TASK: Set down each record exactly. Omit the pictures.

THE DATA:
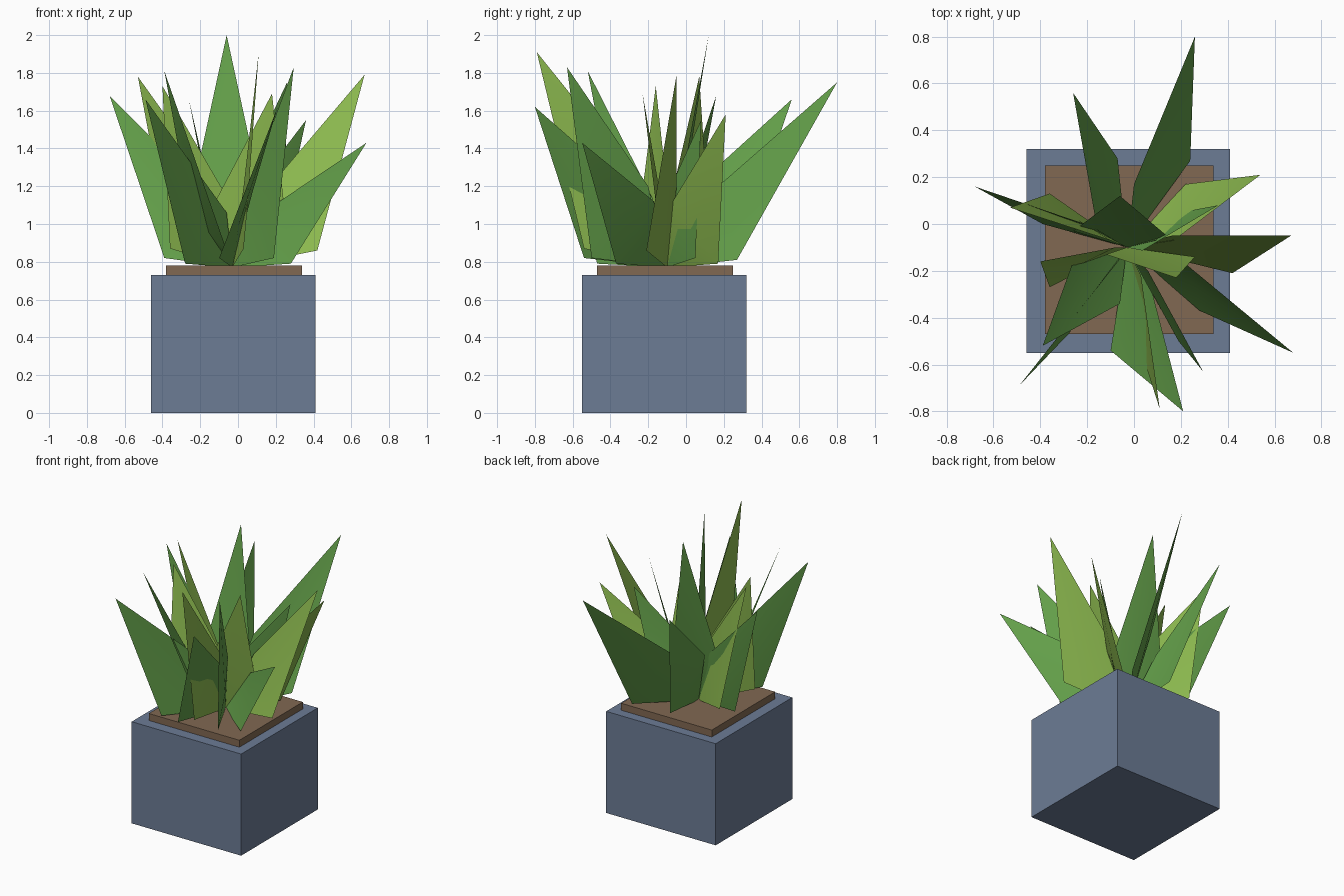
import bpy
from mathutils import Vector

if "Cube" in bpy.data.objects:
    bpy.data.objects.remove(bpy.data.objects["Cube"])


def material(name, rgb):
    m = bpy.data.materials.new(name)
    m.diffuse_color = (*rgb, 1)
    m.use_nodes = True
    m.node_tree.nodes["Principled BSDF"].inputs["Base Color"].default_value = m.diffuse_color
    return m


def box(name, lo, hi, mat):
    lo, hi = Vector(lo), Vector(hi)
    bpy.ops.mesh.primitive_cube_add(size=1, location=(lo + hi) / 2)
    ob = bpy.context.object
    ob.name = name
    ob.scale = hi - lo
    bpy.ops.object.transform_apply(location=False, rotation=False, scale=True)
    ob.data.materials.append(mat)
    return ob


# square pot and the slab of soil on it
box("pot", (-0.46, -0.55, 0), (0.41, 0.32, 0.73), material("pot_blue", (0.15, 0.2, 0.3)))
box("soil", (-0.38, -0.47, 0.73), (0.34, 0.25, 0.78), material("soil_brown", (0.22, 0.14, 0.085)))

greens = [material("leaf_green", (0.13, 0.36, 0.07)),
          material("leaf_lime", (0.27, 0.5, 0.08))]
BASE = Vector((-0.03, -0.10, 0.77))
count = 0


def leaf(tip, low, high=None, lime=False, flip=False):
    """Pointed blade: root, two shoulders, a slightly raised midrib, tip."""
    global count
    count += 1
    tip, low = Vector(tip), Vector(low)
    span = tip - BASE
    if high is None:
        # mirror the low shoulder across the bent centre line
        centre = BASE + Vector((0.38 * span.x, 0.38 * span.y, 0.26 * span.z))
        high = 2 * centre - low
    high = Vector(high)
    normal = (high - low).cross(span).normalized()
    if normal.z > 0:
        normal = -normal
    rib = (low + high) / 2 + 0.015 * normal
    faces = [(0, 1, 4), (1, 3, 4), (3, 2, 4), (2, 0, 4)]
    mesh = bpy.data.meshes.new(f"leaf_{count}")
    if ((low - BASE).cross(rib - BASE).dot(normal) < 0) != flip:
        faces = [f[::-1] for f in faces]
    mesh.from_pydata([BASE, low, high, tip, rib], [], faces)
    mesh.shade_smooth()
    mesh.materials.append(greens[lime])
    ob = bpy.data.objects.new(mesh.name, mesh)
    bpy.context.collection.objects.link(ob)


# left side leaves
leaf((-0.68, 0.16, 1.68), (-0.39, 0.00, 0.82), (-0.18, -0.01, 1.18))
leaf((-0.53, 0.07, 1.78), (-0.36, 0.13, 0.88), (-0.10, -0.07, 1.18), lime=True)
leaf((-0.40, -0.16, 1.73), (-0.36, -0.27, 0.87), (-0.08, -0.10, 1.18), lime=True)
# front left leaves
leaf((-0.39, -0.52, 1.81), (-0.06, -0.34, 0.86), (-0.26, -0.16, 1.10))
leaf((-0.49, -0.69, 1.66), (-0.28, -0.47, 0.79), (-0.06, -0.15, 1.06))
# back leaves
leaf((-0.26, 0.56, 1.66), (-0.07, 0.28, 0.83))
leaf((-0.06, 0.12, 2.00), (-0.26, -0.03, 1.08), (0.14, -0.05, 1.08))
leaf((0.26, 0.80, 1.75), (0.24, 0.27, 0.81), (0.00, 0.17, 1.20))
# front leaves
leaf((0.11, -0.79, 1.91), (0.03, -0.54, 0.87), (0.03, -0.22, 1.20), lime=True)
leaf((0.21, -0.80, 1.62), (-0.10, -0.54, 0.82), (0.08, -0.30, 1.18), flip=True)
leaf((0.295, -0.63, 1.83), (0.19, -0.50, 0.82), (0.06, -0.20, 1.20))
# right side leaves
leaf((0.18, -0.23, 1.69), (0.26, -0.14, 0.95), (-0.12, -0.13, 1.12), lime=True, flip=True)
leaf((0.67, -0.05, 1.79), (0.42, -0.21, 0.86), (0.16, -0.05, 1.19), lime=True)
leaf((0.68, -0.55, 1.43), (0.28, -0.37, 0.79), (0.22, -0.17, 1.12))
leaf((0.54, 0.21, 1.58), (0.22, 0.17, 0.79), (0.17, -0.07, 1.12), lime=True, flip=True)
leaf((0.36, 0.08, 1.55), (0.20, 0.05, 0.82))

EXERCISE RESULT:
import bpy
from mathutils import Vector

if "Cube" in bpy.data.objects:
    bpy.data.objects.remove(bpy.data.objects["Cube"])


def material(name, rgb):
    m = bpy.data.materials.new(name)
    m.diffuse_color = (*rgb, 1)
    m.use_nodes = True
    m.node_tree.nodes["Principled BSDF"].inputs["Base Color"].default_value = m.diffuse_color
    return m


def box(name, lo, hi, mat):
    lo, hi = Vector(lo), Vector(hi)
    bpy.ops.mesh.primitive_cube_add(size=1, location=(lo + hi) / 2)
    ob = bpy.context.object
    ob.name = name
    ob.scale = hi - lo
    bpy.ops.object.transform_apply(location=False, rotation=False, scale=True)
    ob.data.materials.append(mat)
    return ob


# square pot and the slab of soil on it
box("pot", (-0.46, -0.55, 0), (0.41, 0.32, 0.73), material("pot_blue", (0.15, 0.2, 0.3)))
box("soil", (-0.38, -0.47, 0.73), (0.34, 0.25, 0.78), material("soil_brown", (0.22, 0.14, 0.085)))

greens = [material("leaf_green", (0.13, 0.36, 0.07)),
          material("leaf_lime", (0.27, 0.5, 0.08))]
BASE = Vector((-0.03, -0.10, 0.77))
count = 0


def leaf(tip, low, high=None, lime=False, flip=False):
    """Pointed blade: root, two shoulders, a slightly raised midrib, tip."""
    global count
    count += 1
    tip, low = Vector(tip), Vector(low)
    span = tip - BASE
    if high is None:
        # mirror the low shoulder across the bent centre line
        centre = BASE + Vector((0.38 * span.x, 0.38 * span.y, 0.26 * span.z))
        high = 2 * centre - low
    high = Vector(high)
    normal = (high - low).cross(span).normalized()
    if normal.z > 0:
        normal = -normal
    rib = (low + high) / 2 + 0.015 * normal
    faces = [(0, 1, 4), (1, 3, 4), (3, 2, 4), (2, 0, 4)]
    mesh = bpy.data.meshes.new(f"leaf_{count}")
    if ((low - BASE).cross(rib - BASE).dot(normal) < 0) != flip:
        faces = [f[::-1] for f in faces]
    mesh.from_pydata([BASE, low, high, tip, rib], [], faces)
    mesh.shade_smooth()
    mesh.materials.append(greens[lime])
    ob = bpy.data.objects.new(mesh.name, mesh)
    bpy.context.collection.objects.link(ob)


# left side leaves
leaf((-0.68, 0.16, 1.68), (-0.39, 0.00, 0.82), (-0.18, -0.01, 1.18))
leaf((-0.53, 0.07, 1.78), (-0.36, 0.13, 0.88), (-0.10, -0.07, 1.18), lime=True)
leaf((-0.40, -0.16, 1.73), (-0.36, -0.27, 0.87), (-0.08, -0.10, 1.18), lime=True)
# front left leaves
leaf((-0.39, -0.52, 1.81), (-0.06, -0.34, 0.86), (-0.26, -0.16, 1.10))
leaf((-0.49, -0.69, 1.66), (-0.28, -0.47, 0.79), (-0.06, -0.15, 1.06))
# back leaves
leaf((-0.26, 0.56, 1.66), (-0.07, 0.28, 0.83))
leaf((-0.06, 0.12, 2.00), (-0.26, -0.03, 1.08), (0.14, -0.05, 1.08))
leaf((0.26, 0.80, 1.75), (0.24, 0.27, 0.81), (0.00, 0.17, 1.20))
# front leaves
leaf((0.11, -0.79, 1.91), (0.03, -0.54, 0.87), (0.03, -0.22, 1.20), lime=True)
leaf((0.21, -0.80, 1.62), (-0.10, -0.54, 0.82), (0.08, -0.30, 1.18), flip=True)
leaf((0.295, -0.63, 1.83), (0.19, -0.50, 0.82), (0.06, -0.20, 1.20))
# right side leaves
leaf((0.18, -0.23, 1.69), (0.26, -0.14, 0.95), (-0.12, -0.13, 1.12), lime=True, flip=True)
leaf((0.67, -0.05, 1.79), (0.42, -0.21, 0.86), (0.16, -0.05, 1.19), lime=True)
leaf((0.68, -0.55, 1.43), (0.28, -0.37, 0.79), (0.22, -0.17, 1.12))
leaf((0.54, 0.21, 1.58), (0.22, 0.17, 0.79), (0.17, -0.07, 1.12), lime=True, flip=True)
leaf((0.36, 0.08, 1.55), (0.20, 0.05, 0.82))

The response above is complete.